Data items:
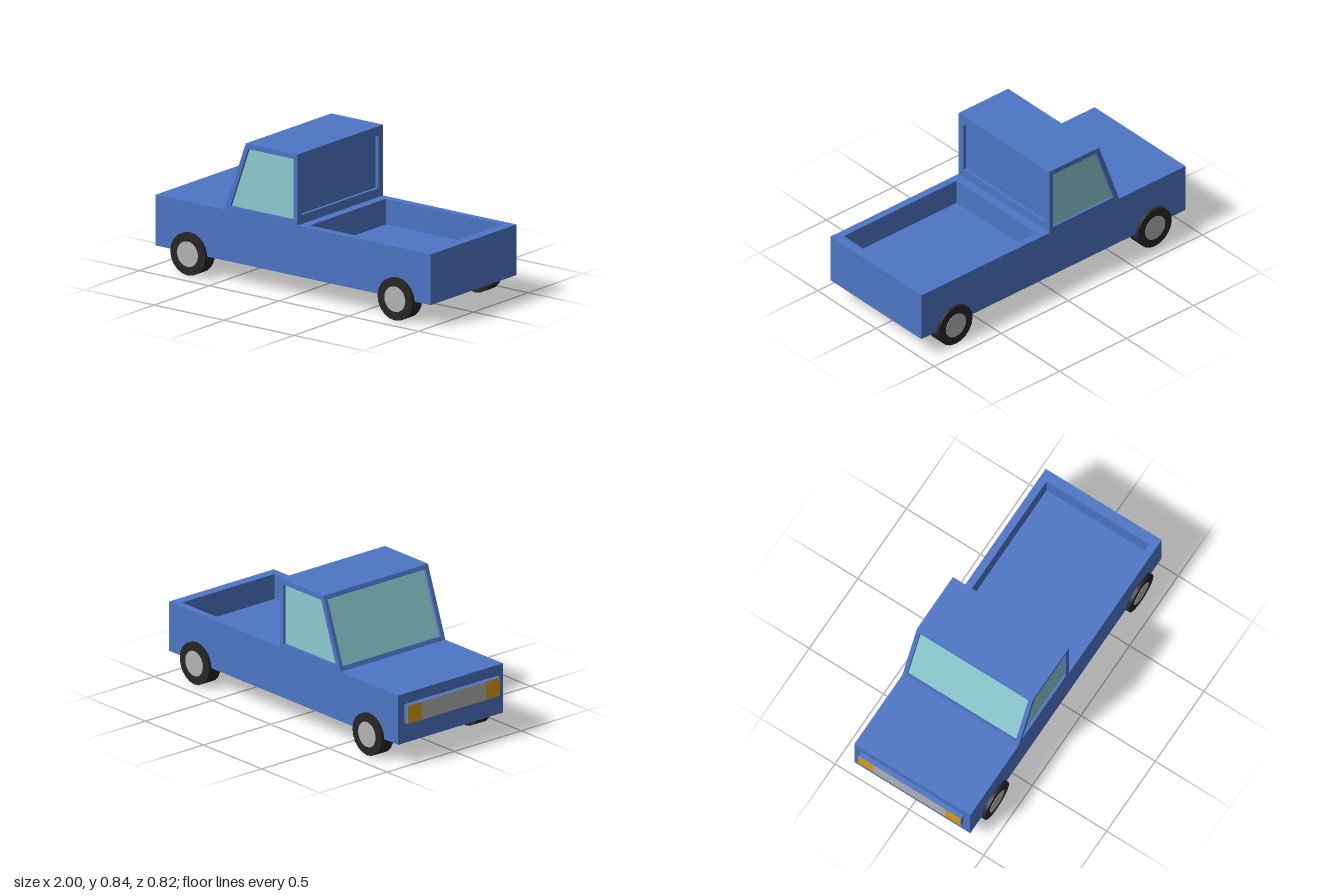
import * as THREE from 'three';

const paint = new THREE.MeshStandardMaterial({ color: 0x4d76c6 });
const glass = new THREE.MeshStandardMaterial({ color: 0x8ccad0 });
const rubber = new THREE.MeshStandardMaterial({ color: 0x262626 });
const metal = new THREE.MeshStandardMaterial({ color: 0xb4b4b4 });
const amber = new THREE.MeshStandardMaterial({ color: 0xdc9e14 });

// Flat-shaded mesh from quads, each listed counter-clockwise from outside
function quadMesh(name, quads, material) {
  const points = quads.flatMap(([a, b, c, d]) => [a, b, c, a, c, d]);
  const geometry = new THREE.BufferGeometry();
  geometry.setAttribute('position', new THREE.Float32BufferAttribute(points.flat(), 3));
  geometry.computeVertexNormals();
  const mesh = new THREE.Mesh(geometry, material);
  mesh.name = name;
  return mesh;
}

// A painted frame around a sunken panel; outer and inner are matching corner loops
function recessedPanel(name, outer, inner, sink, panelMaterial) {
  const floor = inner.map((p) => p.map((v, k) => v + sink[k]));
  const quads = [];
  for (let i = 0; i < 4; i++) {
    const j = (i + 1) % 4;
    quads.push([outer[i], outer[j], inner[j], inner[i]]);
    quads.push([inner[i], inner[j], floor[j], floor[i]]);
  }
  const group = new THREE.Group();
  group.name = name;
  group.add(quadMesh(name + 'Frame', quads, paint), quadMesh(name + 'Panel', [floor], panelMaterial));
  return group;
}

// Corner loops for faces looking up, forward (-x), and backward (+x)
const level = (x0, x1, y, z) => [[x0, y, z], [x1, y, z], [x1, y, -z], [x0, y, -z]];
const facingFront = (xLow, yLow, xHigh, yHigh, z) =>
  [[xLow, yLow, -z], [xLow, yLow, z], [xHigh, yHigh, z], [xHigh, yHigh, -z]];
const facingRear = (x, y0, y1, z) => [[x, y0, z], [x, y0, -z], [x, y1, -z], [x, y1, z]];
// Side face from an x,y outline; the far side is mirrored and reversed
function facingSide(outline, side, z) {
  const loop = outline.map(([x, y]) => [x, y, side * z]);
  return side > 0 ? loop : loop.reverse();
}

const W = 0.39, FRONT = -0.97, REAR = 1, SILL = 0.128, DECK = 0.425, ROOF = 0.84;
const CAB_FRONT = -0.475, ROOF_FRONT = -0.325, CAB_REAR = 0.045;

function createBody() {
  const body = new THREE.Group();
  body.name = 'body';
  const sideOutline = [[FRONT, SILL], [REAR, SILL], [REAR, DECK], [FRONT, DECK]];
  body.add(
    quadMesh('lowerBody', [
      facingSide(sideOutline, 1, W),
      facingSide(sideOutline, -1, W),
      facingFront(FRONT, SILL, FRONT, DECK, W),
      facingRear(REAR, SILL, DECK, W),
      level(FRONT, REAR, SILL, W).reverse(),
    ], paint),
    quadMesh('hood', [level(FRONT, CAB_FRONT, DECK, W)], paint),
    recessedPanel('cargoBed', level(CAB_REAR, REAR, DECK, W),
      level(0.1, 0.94, DECK, 0.345), [0, -0.15, 0], paint),
  );
  return body;
}

function createCab() {
  const cab = new THREE.Group();
  cab.name = 'cab';
  const outline = [[CAB_FRONT, DECK], [CAB_REAR, DECK], [CAB_REAR, ROOF], [ROOF_FRONT, ROOF]];
  const opening = [[-0.435, 0.453], [0.017, 0.453], [0.017, 0.81], [-0.307, 0.81]];
  for (const side of [1, -1]) {
    cab.add(recessedPanel(side > 0 ? 'leftWindow' : 'rightWindow',
      facingSide(outline, side, W), facingSide(opening, side, W), [0, 0, -0.015 * side], glass));
  }
  // Windshield opening lies along the slope between hood and roof
  const slope = (t) => [THREE.MathUtils.lerp(CAB_FRONT, ROOF_FRONT, t), THREE.MathUtils.lerp(DECK, ROOF, t)];
  cab.add(
    recessedPanel('windshield', facingFront(CAB_FRONT, DECK, ROOF_FRONT, ROOF, W),
      facingFront(...slope(0.06), ...slope(0.94), 0.365), [0.014, -0.005, 0], glass),
    recessedPanel('cabBack', facingRear(CAB_REAR, DECK, ROOF, W),
      facingRear(CAB_REAR, 0.477, 0.785, 0.348), [-0.02, 0, 0], paint),
    quadMesh('roof', [level(ROOF_FRONT, CAB_REAR, ROOF, W)], paint),
  );
  return cab;
}

// Raised nose block with a grille between two lamps
function createNose() {
  const nose = new THREE.Group();
  nose.name = 'nose';
  const addBox = (name, x, depth, height, width, z, material) => {
    const mesh = new THREE.Mesh(new THREE.BoxGeometry(depth, height, width), material);
    mesh.name = name;
    mesh.position.set(x, 0.305, z);
    nose.add(mesh);
  };
  addBox('noseBlock', -0.983, 0.03, 0.112, 0.69, 0, paint);
  addBox('grille', -0.999, 0.002, 0.11, 0.484, 0, metal);
  for (const side of [1, -1]) addBox('lamp', -0.999, 0.002, 0.11, 0.102, side * 0.293, amber);
  return nose;
}

function createWheel(x, side) {
  const wheel = new THREE.Group();
  wheel.name = 'wheel';
  const tire = new THREE.Mesh(new THREE.CylinderGeometry(0.125, 0.125, 0.09, 20), rubber);
  tire.name = 'tire';
  const hub = new THREE.Mesh(new THREE.CylinderGeometry(0.075, 0.075, 0.02, 20), metal);
  hub.name = 'hub';
  hub.position.y = 0.037;
  wheel.add(tire, hub);
  wheel.rotation.x = side * Math.PI / 2;
  wheel.position.set(x, 0.125, side * 0.365);
  return wheel;
}

export function createModel() {
  const truck = new THREE.Group();
  truck.name = 'pickupTruck';
  truck.add(createBody(), createCab(), createNose());
  for (const x of [-0.725, 0.76]) for (const side of [1, -1]) truck.add(createWheel(x, side));
  return truck;
}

PROBLEM DETAILS:
A faithful copy of all the entries is required, pictures excluded.

RESULT:
import * as THREE from 'three';

const paint = new THREE.MeshStandardMaterial({ color: 0x4d76c6 });
const glass = new THREE.MeshStandardMaterial({ color: 0x8ccad0 });
const rubber = new THREE.MeshStandardMaterial({ color: 0x262626 });
const metal = new THREE.MeshStandardMaterial({ color: 0xb4b4b4 });
const amber = new THREE.MeshStandardMaterial({ color: 0xdc9e14 });

// Flat-shaded mesh from quads, each listed counter-clockwise from outside
function quadMesh(name, quads, material) {
  const points = quads.flatMap(([a, b, c, d]) => [a, b, c, a, c, d]);
  const geometry = new THREE.BufferGeometry();
  geometry.setAttribute('position', new THREE.Float32BufferAttribute(points.flat(), 3));
  geometry.computeVertexNormals();
  const mesh = new THREE.Mesh(geometry, material);
  mesh.name = name;
  return mesh;
}

// A painted frame around a sunken panel; outer and inner are matching corner loops
function recessedPanel(name, outer, inner, sink, panelMaterial) {
  const floor = inner.map((p) => p.map((v, k) => v + sink[k]));
  const quads = [];
  for (let i = 0; i < 4; i++) {
    const j = (i + 1) % 4;
    quads.push([outer[i], outer[j], inner[j], inner[i]]);
    quads.push([inner[i], inner[j], floor[j], floor[i]]);
  }
  const group = new THREE.Group();
  group.name = name;
  group.add(quadMesh(name + 'Frame', quads, paint), quadMesh(name + 'Panel', [floor], panelMaterial));
  return group;
}

// Corner loops for faces looking up, forward (-x), and backward (+x)
const level = (x0, x1, y, z) => [[x0, y, z], [x1, y, z], [x1, y, -z], [x0, y, -z]];
const facingFront = (xLow, yLow, xHigh, yHigh, z) =>
  [[xLow, yLow, -z], [xLow, yLow, z], [xHigh, yHigh, z], [xHigh, yHigh, -z]];
const facingRear = (x, y0, y1, z) => [[x, y0, z], [x, y0, -z], [x, y1, -z], [x, y1, z]];
// Side face from an x,y outline; the far side is mirrored and reversed
function facingSide(outline, side, z) {
  const loop = outline.map(([x, y]) => [x, y, side * z]);
  return side > 0 ? loop : loop.reverse();
}

const W = 0.39, FRONT = -0.97, REAR = 1, SILL = 0.128, DECK = 0.425, ROOF = 0.84;
const CAB_FRONT = -0.475, ROOF_FRONT = -0.325, CAB_REAR = 0.045;

function createBody() {
  const body = new THREE.Group();
  body.name = 'body';
  const sideOutline = [[FRONT, SILL], [REAR, SILL], [REAR, DECK], [FRONT, DECK]];
  body.add(
    quadMesh('lowerBody', [
      facingSide(sideOutline, 1, W),
      facingSide(sideOutline, -1, W),
      facingFront(FRONT, SILL, FRONT, DECK, W),
      facingRear(REAR, SILL, DECK, W),
      level(FRONT, REAR, SILL, W).reverse(),
    ], paint),
    quadMesh('hood', [level(FRONT, CAB_FRONT, DECK, W)], paint),
    recessedPanel('cargoBed', level(CAB_REAR, REAR, DECK, W),
      level(0.1, 0.94, DECK, 0.345), [0, -0.15, 0], paint),
  );
  return body;
}

function createCab() {
  const cab = new THREE.Group();
  cab.name = 'cab';
  const outline = [[CAB_FRONT, DECK], [CAB_REAR, DECK], [CAB_REAR, ROOF], [ROOF_FRONT, ROOF]];
  const opening = [[-0.435, 0.453], [0.017, 0.453], [0.017, 0.81], [-0.307, 0.81]];
  for (const side of [1, -1]) {
    cab.add(recessedPanel(side > 0 ? 'leftWindow' : 'rightWindow',
      facingSide(outline, side, W), facingSide(opening, side, W), [0, 0, -0.015 * side], glass));
  }
  // Windshield opening lies along the slope between hood and roof
  const slope = (t) => [THREE.MathUtils.lerp(CAB_FRONT, ROOF_FRONT, t), THREE.MathUtils.lerp(DECK, ROOF, t)];
  cab.add(
    recessedPanel('windshield', facingFront(CAB_FRONT, DECK, ROOF_FRONT, ROOF, W),
      facingFront(...slope(0.06), ...slope(0.94), 0.365), [0.014, -0.005, 0], glass),
    recessedPanel('cabBack', facingRear(CAB_REAR, DECK, ROOF, W),
      facingRear(CAB_REAR, 0.477, 0.785, 0.348), [-0.02, 0, 0], paint),
    quadMesh('roof', [level(ROOF_FRONT, CAB_REAR, ROOF, W)], paint),
  );
  return cab;
}

// Raised nose block with a grille between two lamps
function createNose() {
  const nose = new THREE.Group();
  nose.name = 'nose';
  const addBox = (name, x, depth, height, width, z, material) => {
    const mesh = new THREE.Mesh(new THREE.BoxGeometry(depth, height, width), material);
    mesh.name = name;
    mesh.position.set(x, 0.305, z);
    nose.add(mesh);
  };
  addBox('noseBlock', -0.983, 0.03, 0.112, 0.69, 0, paint);
  addBox('grille', -0.999, 0.002, 0.11, 0.484, 0, metal);
  for (const side of [1, -1]) addBox('lamp', -0.999, 0.002, 0.11, 0.102, side * 0.293, amber);
  return nose;
}

function createWheel(x, side) {
  const wheel = new THREE.Group();
  wheel.name = 'wheel';
  const tire = new THREE.Mesh(new THREE.CylinderGeometry(0.125, 0.125, 0.09, 20), rubber);
  tire.name = 'tire';
  const hub = new THREE.Mesh(new THREE.CylinderGeometry(0.075, 0.075, 0.02, 20), metal);
  hub.name = 'hub';
  hub.position.y = 0.037;
  wheel.add(tire, hub);
  wheel.rotation.x = side * Math.PI / 2;
  wheel.position.set(x, 0.125, side * 0.365);
  return wheel;
}

export function createModel() {
  const truck = new THREE.Group();
  truck.name = 'pickupTruck';
  truck.add(createBody(), createCab(), createNose());
  for (const x of [-0.725, 0.76]) for (const side of [1, -1]) truck.add(createWheel(x, side));
  return truck;
}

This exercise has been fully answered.